# [Dataset excerpts]
—————

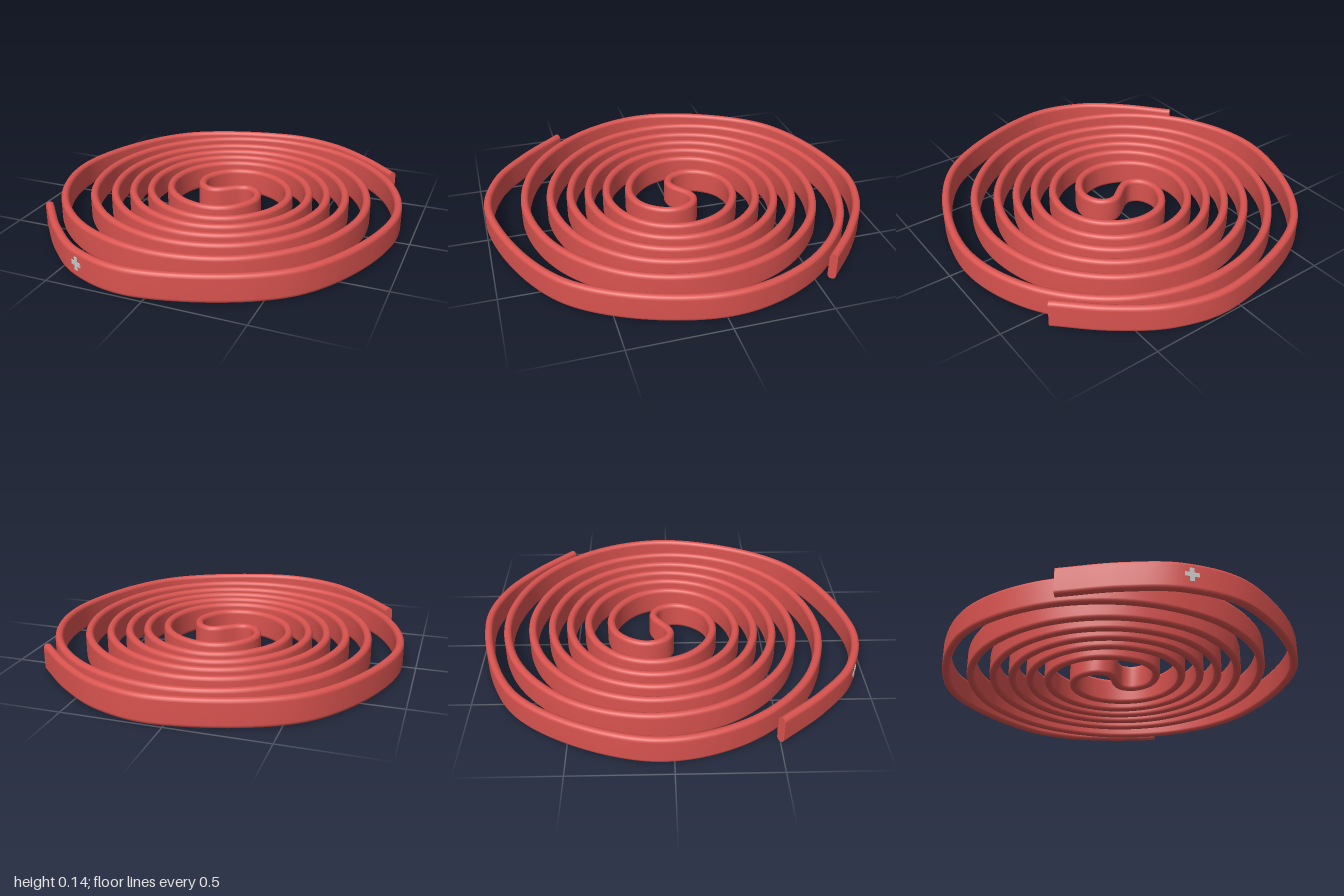
import * as THREE from 'three';

const HEIGHT = 0.145, RADIUS = 0.021, CENTRE_Z = -0.045;

// Radius of one spiral arm at each quarter turn
const RADII = [0.276, 0.339, 0.397, 0.442, 0.495, 0.538, 0.592, 0.638, 0.698, 0.754, 0.833, 0.912];

const polar = (deg, r) => {
  const a = THREE.MathUtils.degToRad(deg);
  return [r * Math.cos(a), r * Math.sin(a)];
};

// One arm: inner hook, even spiral, then its own tail
function armPoints(tail) {
  const pts = [[0.045, -0.033], [0.09, -0.045], [0.148, -0.015], [0.18, 0.07], [0.157, 0.157], [0.08, 0.242]];
  const steps = 3;
  for (let k = 0; k < RADII.length; k++) {
    const p = [k - 1, k, k + 1, k + 2].map(i => RADII[THREE.MathUtils.clamp(i, 0, RADII.length - 1)]);
    const count = k < RADII.length - 1 ? steps : 1;
    for (let s = 0; s < count; s++) {
      const t = s / steps;
      const m0 = (p[2] - p[0]) / 2, m1 = (p[3] - p[1]) / 2;
      const r = (2 * t ** 3 - 3 * t * t + 1) * p[1] + (t ** 3 - 2 * t * t + t) * m0
        + (3 * t * t - 2 * t ** 3) * p[2] + (t ** 3 - t * t) * m1;
      pts.push(polar((k + 1 + t) * 90 + (k === 0 ? 9 - 4 * t : 5), r));
    }
  }
  tail.forEach(([deg, r]) => pts.push(polar(deg, r)));
  return pts;
}

// Upright strip with rounded top and bottom swept along a flat curve
function sweepStrip(curve, count) {
  const section = [];
  const arc = 8;
  for (let half = 0; half < 2; half++) {
    for (let i = 0; i <= arc; i++) {
      const a = Math.PI * (half + i / arc);
      const mid = half === 0 ? HEIGHT - RADIUS : RADIUS;
      section.push([RADIUS * Math.cos(a), mid + RADIUS * Math.sin(a)]);
    }
  }
  const n = section.length, pos = [], index = [];
  const addRing = u => {
    const p = curve.getPointAt(u), t = curve.getTangentAt(u);
    section.forEach(([s, y]) => pos.push(p.x + t.z * s, y, p.z - t.x * s));
  };
  for (let i = 0; i <= count; i++) {
    addRing(i / count);
    if (i === count) break;
    for (let j = 0; j < n; j++) {
      const a = i * n + j, b = i * n + (j + 1) % n;
      index.push(a, b, a + n, b, b + n, a + n);
    }
  }
  // Flat end caps with their own vertices
  for (const u of [0, 1]) {
    const base = pos.length / 3;
    addRing(u);
    for (let j = 1; j < n - 1; j++) {
      if (u) index.push(base, base + j, base + j + 1);
      else index.push(base, base + j + 1, base + j);
    }
  }
  const geo = new THREE.BufferGeometry();
  geo.setAttribute('position', new THREE.Float32BufferAttribute(pos, 3));
  geo.setIndex(index);
  geo.computeVertexNormals();
  return geo;
}

export function createModel() {
  const group = new THREE.Group();
  group.name = 'doubleSpiral';

  // Two arms, half a turn apart, joined at the centre
  const frontArm = armPoints([[50, 0.962], [93, 1.02], [112, 1.022], [128, 0.98], [145.7, 0.966]]);
  const backArm = armPoints([[50, 0.925], [92, 0.935], [111, 0.942], [129, 0.93], [145.9, 0.952]])
    .map(([x, z]) => [-x, -z]);
  const path = [...backArm.reverse(), [0, 0], ...frontArm]
    .map(([x, z]) => new THREE.Vector3(x, 0, z + CENTRE_Z));
  const curve = new THREE.CatmullRomCurve3(path);
  curve.arcLengthDivisions = 3000;

  const strip = new THREE.Mesh(sweepStrip(curve, 1400),
    new THREE.MeshStandardMaterial({ color: 0xd9534f }));
  strip.name = 'spiralStrip';
  group.add(strip);

  // Small grey cross on the outside of the front tail
  let u = 1;
  while (curve.getPointAt(u).x < -0.37) u -= 0.0005;
  const p = curve.getPointAt(u), t = curve.getTangentAt(u);
  const a = 0.034, b = 0.011;
  const outline = [[b, b], [b, a], [-b, a], [-b, b], [-a, b], [-a, -b],
    [-b, -b], [-b, -a], [b, -a], [b, -b], [a, -b], [a, b]];
  const shape = new THREE.Shape(outline.map(q => new THREE.Vector2(...q)));
  const cross = new THREE.Mesh(
    new THREE.ExtrudeGeometry(shape, { depth: 0.008, bevelEnabled: false }),
    new THREE.MeshStandardMaterial({ color: 0xcccccc }));
  cross.name = 'crossMark';
  const out = RADIUS - 0.005;
  cross.position.set(p.x + t.z * out, 0.08, p.z - t.x * out);
  cross.rotation.y = Math.atan2(t.z, -t.x);
  group.add(cross);

  return group;
}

—————

# [Task objective]
The line with "for (const u" through the last line of the entries above: output exactly those lines and nothing else.

# [Problem solution]
  for (const u of [0, 1]) {
    const base = pos.length / 3;
    addRing(u);
    for (let j = 1; j < n - 1; j++) {
      if (u) index.push(base, base + j, base + j + 1);
      else index.push(base, base + j + 1, base + j);
    }
  }
  const geo = new THREE.BufferGeometry();
  geo.setAttribute('position', new THREE.Float32BufferAttribute(pos, 3));
  geo.setIndex(index);
  geo.computeVertexNormals();
  return geo;
}

export function createModel() {
  const group = new THREE.Group();
  group.name = 'doubleSpiral';

  // Two arms, half a turn apart, joined at the centre
  const frontArm = armPoints([[50, 0.962], [93, 1.02], [112, 1.022], [128, 0.98], [145.7, 0.966]]);
  const backArm = armPoints([[50, 0.925], [92, 0.935], [111, 0.942], [129, 0.93], [145.9, 0.952]])
    .map(([x, z]) => [-x, -z]);
  const path = [...backArm.reverse(), [0, 0], ...frontArm]
    .map(([x, z]) => new THREE.Vector3(x, 0, z + CENTRE_Z));
  const curve = new THREE.CatmullRomCurve3(path);
  curve.arcLengthDivisions = 3000;

  const strip = new THREE.Mesh(sweepStrip(curve, 1400),
    new THREE.MeshStandardMaterial({ color: 0xd9534f }));
  strip.name = 'spiralStrip';
  group.add(strip);

  // Small grey cross on the outside of the front tail
  let u = 1;
  while (curve.getPointAt(u).x < -0.37) u -= 0.0005;
  const p = curve.getPointAt(u), t = curve.getTangentAt(u);
  const a = 0.034, b = 0.011;
  const outline = [[b, b], [b, a], [-b, a], [-b, b], [-a, b], [-a, -b],
    [-b, -b], [-b, -a], [b, -a], [b, -b], [a, -b], [a, b]];
  const shape = new THREE.Shape(outline.map(q => new THREE.Vector2(...q)));
  const cross = new THREE.Mesh(
    new THREE.ExtrudeGeometry(shape, { depth: 0.008, bevelEnabled: false }),
    new THREE.MeshStandardMaterial({ color: 0xcccccc }));
  cross.name = 'crossMark';
  const out = RADIUS - 0.005;
  cross.position.set(p.x + t.z * out, 0.08, p.z - t.x * out);
  cross.rotation.y = Math.atan2(t.z, -t.x);
  group.add(cross);

  return group;
}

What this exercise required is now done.